(Source texts of formatted documents)

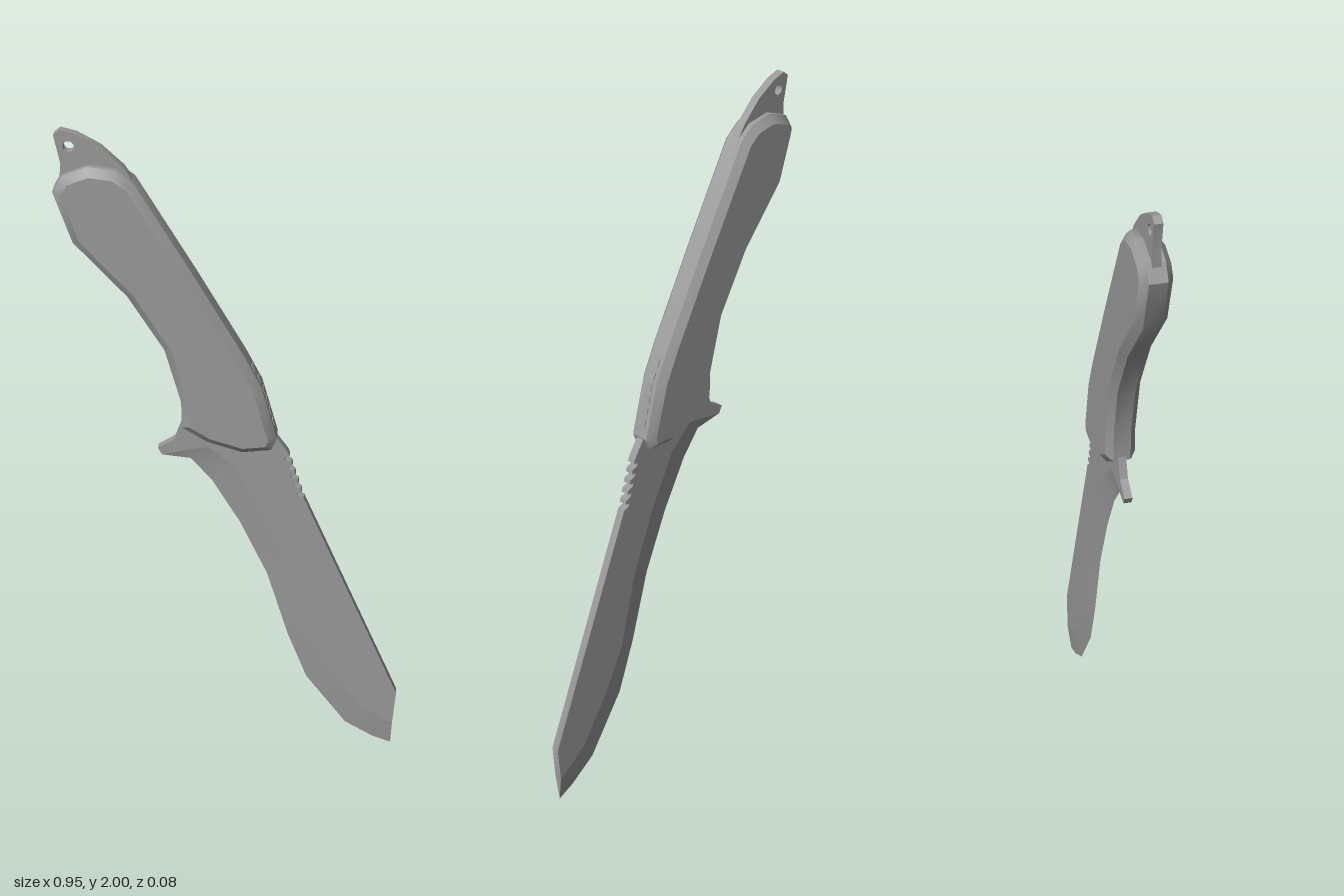
import * as THREE from 'three';
import { toCreasedNormals } from 'three/addons/utils/BufferGeometryUtils.js';

const T = 0.0112; // half thickness of the steel

const toShape = (pts) => new THREE.Shape(pts.map(([x, y]) => new THREE.Vector2(x, y)));

// Dark grey part, smooth along its outline with sharp edges kept
function part(name, geometry) {
  const mesh = new THREE.Mesh(toCreasedNormals(geometry, 0.6), new THREE.MeshStandardMaterial({ color: 0x9a9a9a }));
  mesh.name = name;
  return mesh;
}

// Ridge where the flat of the blade ends, and the cutting edge beside it, guard to tip
const ridge = [[-0.214, 1.038], [-0.087, 1.07], [-0.013, 1.006], [0.071, 0.848], [0.145, 0.663],
  [0.203, 0.43], [0.267, 0.304], [0.367, 0.156], [0.43, 0.112], [0.468, 0.09]];
const edge = [[-0.214, 1.038], [-0.135, 1.022], [-0.077, 0.953], [0.003, 0.811], [0.082, 0.631],
  [0.145, 0.41], [0.203, 0.251], [0.325, 0.077], [0.41, 0.024], [0.466, 0.003]];

// Thumb grip notches along the spine, listed from the blade up to the handle
function spineNotches() {
  const pts = [], count = 5;
  const at = (t, inset) => [0.183 - 0.045 * t - inset, 0.911 + 0.148 * t];
  for (let i = 0; i < count; i++) {
    pts.push(at(i / count, 0), at((i + 0.15) / count, 0.016),
      at((i + 0.45) / count, 0.016), at((i + 0.6) / count, 0));
  }
  pts.push(at(1, 0));
  return pts;
}

// Flat steel: blade body, guard, full tang and lanyard tab in one plate
function plateGeometry() {
  const shape = toShape([
    ...ridge, [0.475, 0.209], ...spineNotches(),
    [0.1, 1.115], [0.08, 1.12], [-0.01, 1.366], [-0.27, 1.868],
    [-0.293, 1.903], [-0.35, 1.957], [-0.41, 1.99], [-0.45, 2.0], [-0.467, 1.986],
    [-0.453, 1.91], [-0.46, 1.83], [-0.41, 1.7], [-0.272, 1.54], [-0.177, 1.381],
    [-0.14, 1.218], [-0.156, 1.149], [-0.177, 1.091], [-0.225, 1.059],
  ]);
  const hole = new THREE.Path();
  hole.absarc(-0.43, 1.956, 0.0145, 0, Math.PI * 2, true);
  shape.holes.push(hole);
  const geometry = new THREE.ExtrudeGeometry(shape, { depth: 2 * T, bevelEnabled: false, curveSegments: 10 });
  return geometry.translate(0, 0, -T);
}

// Ground bevel: wedge sections swept from the guard to the tip
function edgeGeometry() {
  const pos = [], index = [], last = ridge.length - 1;
  ridge.forEach(([rx, ry], i) => {
    const [ex, ey] = edge[i], e = i === 0 ? T : 0;
    pos.push(rx, ry, T, ex, ey, e, ex, ey, -e, rx, ry, -T);
  });
  for (let i = 0; i < last; i++) {
    for (let k = 0; k < 3; k++) {
      // The middle strip only has area at the blunt start of the edge
      if (k === 1 && i > 0) continue;
      const a = i * 4 + k;
      if (i > 0 || k === 1) index.push(a, a + 1, a + 4);
      if (i > 0) index.push(a + 1, a + 5, a + 4);
      else if (k !== 1) index.push(a, a + 5, a + 4);
    }
  }
  index.push(last * 4 + 1, last * 4 + 3, last * 4); // tip cap
  const geometry = new THREE.BufferGeometry();
  geometry.setAttribute('position', new THREE.Float32BufferAttribute(pos, 3));
  geometry.setIndex(index);
  return geometry;
}

// Handle grip with one chamfer all round
function gripGeometry() {
  const shape = toShape([
    [0.09, 1.075], [0.106, 1.112], [0.062, 1.276], [0.018, 1.366], [-0.114, 1.603],
    [-0.267, 1.867], [-0.31, 1.9], [-0.383, 1.908], [-0.45, 1.88], [-0.476, 1.836],
    [-0.43, 1.693], [-0.293, 1.54], [-0.198, 1.381], [-0.156, 1.218], [-0.156, 1.138],
    [-0.087, 1.094], [0.01, 1.064],
  ]);
  const geometry = new THREE.ExtrudeGeometry(shape, {
    depth: 0.048, bevelEnabled: true, bevelSegments: 1,
    bevelThickness: 0.018, bevelSize: 0.022, bevelOffset: -0.022,
  });
  return geometry.translate(0, 0, -0.024);
}

export function createModel() {
  const model = new THREE.Group();
  model.name = 'knife';
  model.add(part('bladePlate', plateGeometry()));
  model.add(part('cuttingEdge', edgeGeometry()));
  model.add(part('handleGrip', gripGeometry()));

  // Small grip teeth, almost flush with the back of the handle
  const teeth = new THREE.Group();
  teeth.name = 'handleTeeth';
  for (let i = 0; i < 6; i++) {
    const y = 1.155 + 0.033 * i;
    const low = y < 1.276;
    const slope = low ? 0.268 : 0.489;
    const x = low ? 0.106 - (y - 1.112) * slope : 0.062 - (y - 1.276) * slope;
    const tooth = part('handleTooth', new THREE.BoxGeometry(0.02, 0.02, 2 * T));
    tooth.position.set(x - 0.008, y, 0);
    tooth.rotation.z = Math.atan(slope);
    teeth.add(tooth);
  }
  model.add(teeth);
  return model;
}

> [What is being asked]: Using the data above, reproduce exactly the lines from the line that contains "const model = new THREE.Group();" through the line that contains "const slope = low ? 0.268 : 0.489;", including both.

> [Result]:
  const model = new THREE.Group();
  model.name = 'knife';
  model.add(part('bladePlate', plateGeometry()));
  model.add(part('cuttingEdge', edgeGeometry()));
  model.add(part('handleGrip', gripGeometry()));

  // Small grip teeth, almost flush with the back of the handle
  const teeth = new THREE.Group();
  teeth.name = 'handleTeeth';
  for (let i = 0; i < 6; i++) {
    const y = 1.155 + 0.033 * i;
    const low = y < 1.276;
    const slope = low ? 0.268 : 0.489;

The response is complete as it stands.